Task statement:
Please copy the data below exactly; none of the pictures in it belong in the copy.

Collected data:
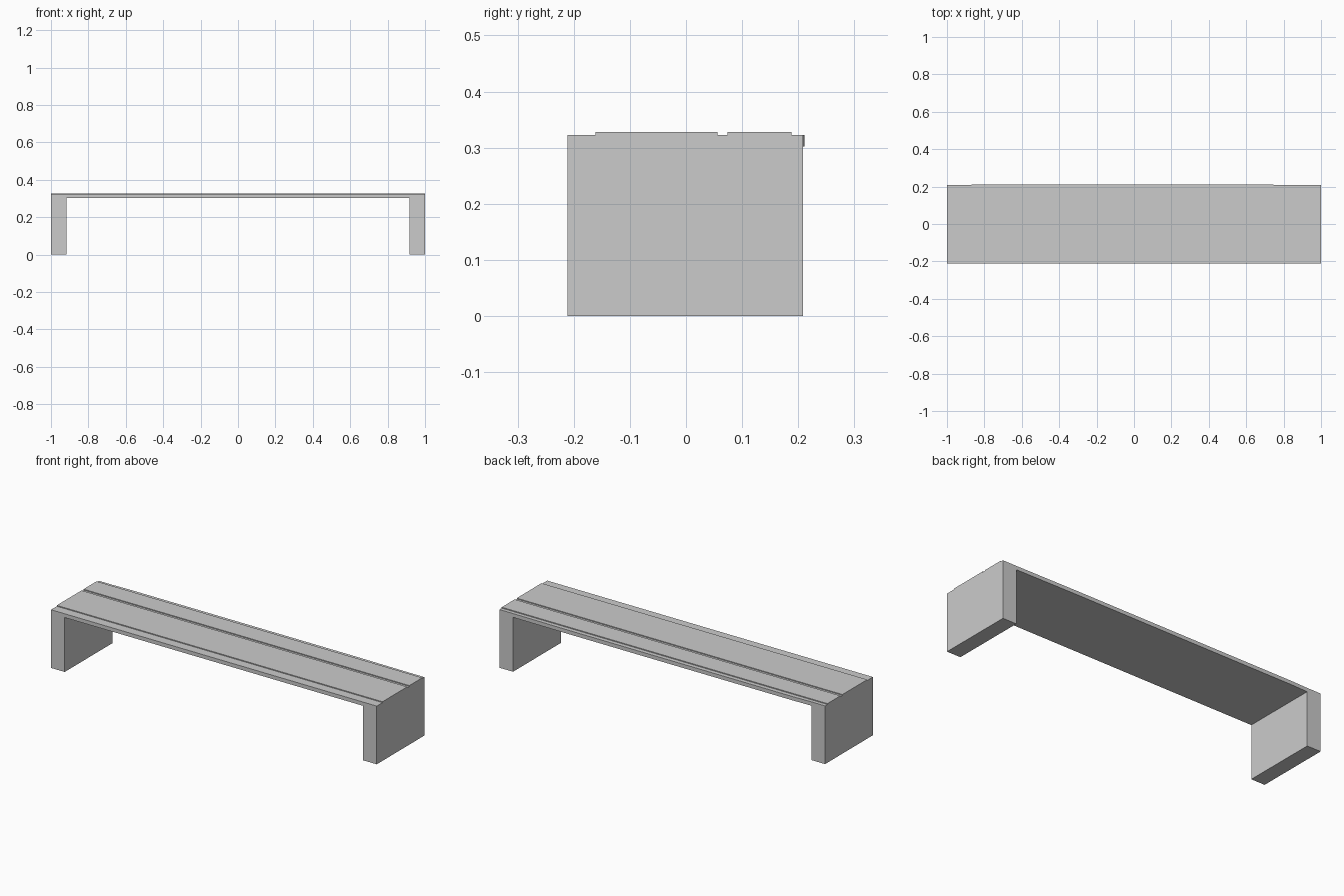
import bpy, bmesh

if "Cube" in bpy.data.objects:
    bpy.data.objects.remove(bpy.data.objects["Cube"])


def prism(name, outline, z0, z1):
    """Extrude a flat xy outline from z0 up to z1."""
    bm = bmesh.new()
    face = bm.faces.new([bm.verts.new((x, y, z0)) for x, y in outline])
    top = bmesh.ops.extrude_face_region(bm, geom=[face])["geom"]
    verts = [g for g in top if isinstance(g, bmesh.types.BMVert)]
    bmesh.ops.translate(bm, verts=verts, vec=(0, 0, z1 - z0))
    bmesh.ops.recalc_face_normals(bm, faces=bm.faces[:])
    mesh = bpy.data.meshes.new(name)
    bm.to_mesh(mesh)
    bm.free()
    obj = bpy.data.objects.new(name, mesh)
    bpy.context.collection.objects.link(obj)
    return obj


def rect(x0, x1, y0, y1):
    return [(x0, y0), (x1, y0), (x1, y1), (x0, y1)]


FRONT, BACK = -0.2115, 0.2085
SEAT_BOTTOM, SEAT_TOP, PLANK_TOP = 0.302, 0.323, 0.328
LEG_INNER = 0.916

# Slab legs at both ends
prism("left_leg", rect(-1, -LEG_INNER, FRONT, BACK), 0, SEAT_TOP)
prism("right_leg", rect(LEG_INNER, 1, FRONT, BACK), 0, SEAT_TOP)

# Seat board between the legs, with a slightly bowed back edge
prism("seat_board", [(-LEG_INNER, FRONT), (LEG_INNER, FRONT), (LEG_INNER, BACK),
                     (0.54, 0.2115), (-0.81, 0.2115), (-LEG_INNER, BACK)],
      SEAT_BOTTOM, SEAT_TOP)

# Raised planks running the full length
prism("wide_plank", rect(-1, 1, -0.161, 0.056), SEAT_TOP, PLANK_TOP)
prism("narrow_plank", rect(-1, 1, 0.074, 0.188), SEAT_TOP, PLANK_TOP)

Problem solution:
import bpy, bmesh

if "Cube" in bpy.data.objects:
    bpy.data.objects.remove(bpy.data.objects["Cube"])


def prism(name, outline, z0, z1):
    """Extrude a flat xy outline from z0 up to z1."""
    bm = bmesh.new()
    face = bm.faces.new([bm.verts.new((x, y, z0)) for x, y in outline])
    top = bmesh.ops.extrude_face_region(bm, geom=[face])["geom"]
    verts = [g for g in top if isinstance(g, bmesh.types.BMVert)]
    bmesh.ops.translate(bm, verts=verts, vec=(0, 0, z1 - z0))
    bmesh.ops.recalc_face_normals(bm, faces=bm.faces[:])
    mesh = bpy.data.meshes.new(name)
    bm.to_mesh(mesh)
    bm.free()
    obj = bpy.data.objects.new(name, mesh)
    bpy.context.collection.objects.link(obj)
    return obj


def rect(x0, x1, y0, y1):
    return [(x0, y0), (x1, y0), (x1, y1), (x0, y1)]


FRONT, BACK = -0.2115, 0.2085
SEAT_BOTTOM, SEAT_TOP, PLANK_TOP = 0.302, 0.323, 0.328
LEG_INNER = 0.916

# Slab legs at both ends
prism("left_leg", rect(-1, -LEG_INNER, FRONT, BACK), 0, SEAT_TOP)
prism("right_leg", rect(LEG_INNER, 1, FRONT, BACK), 0, SEAT_TOP)

# Seat board between the legs, with a slightly bowed back edge
prism("seat_board", [(-LEG_INNER, FRONT), (LEG_INNER, FRONT), (LEG_INNER, BACK),
                     (0.54, 0.2115), (-0.81, 0.2115), (-LEG_INNER, BACK)],
      SEAT_BOTTOM, SEAT_TOP)

# Raised planks running the full length
prism("wide_plank", rect(-1, 1, -0.161, 0.056), SEAT_TOP, PLANK_TOP)
prism("narrow_plank", rect(-1, 1, 0.074, 0.188), SEAT_TOP, PLANK_TOP)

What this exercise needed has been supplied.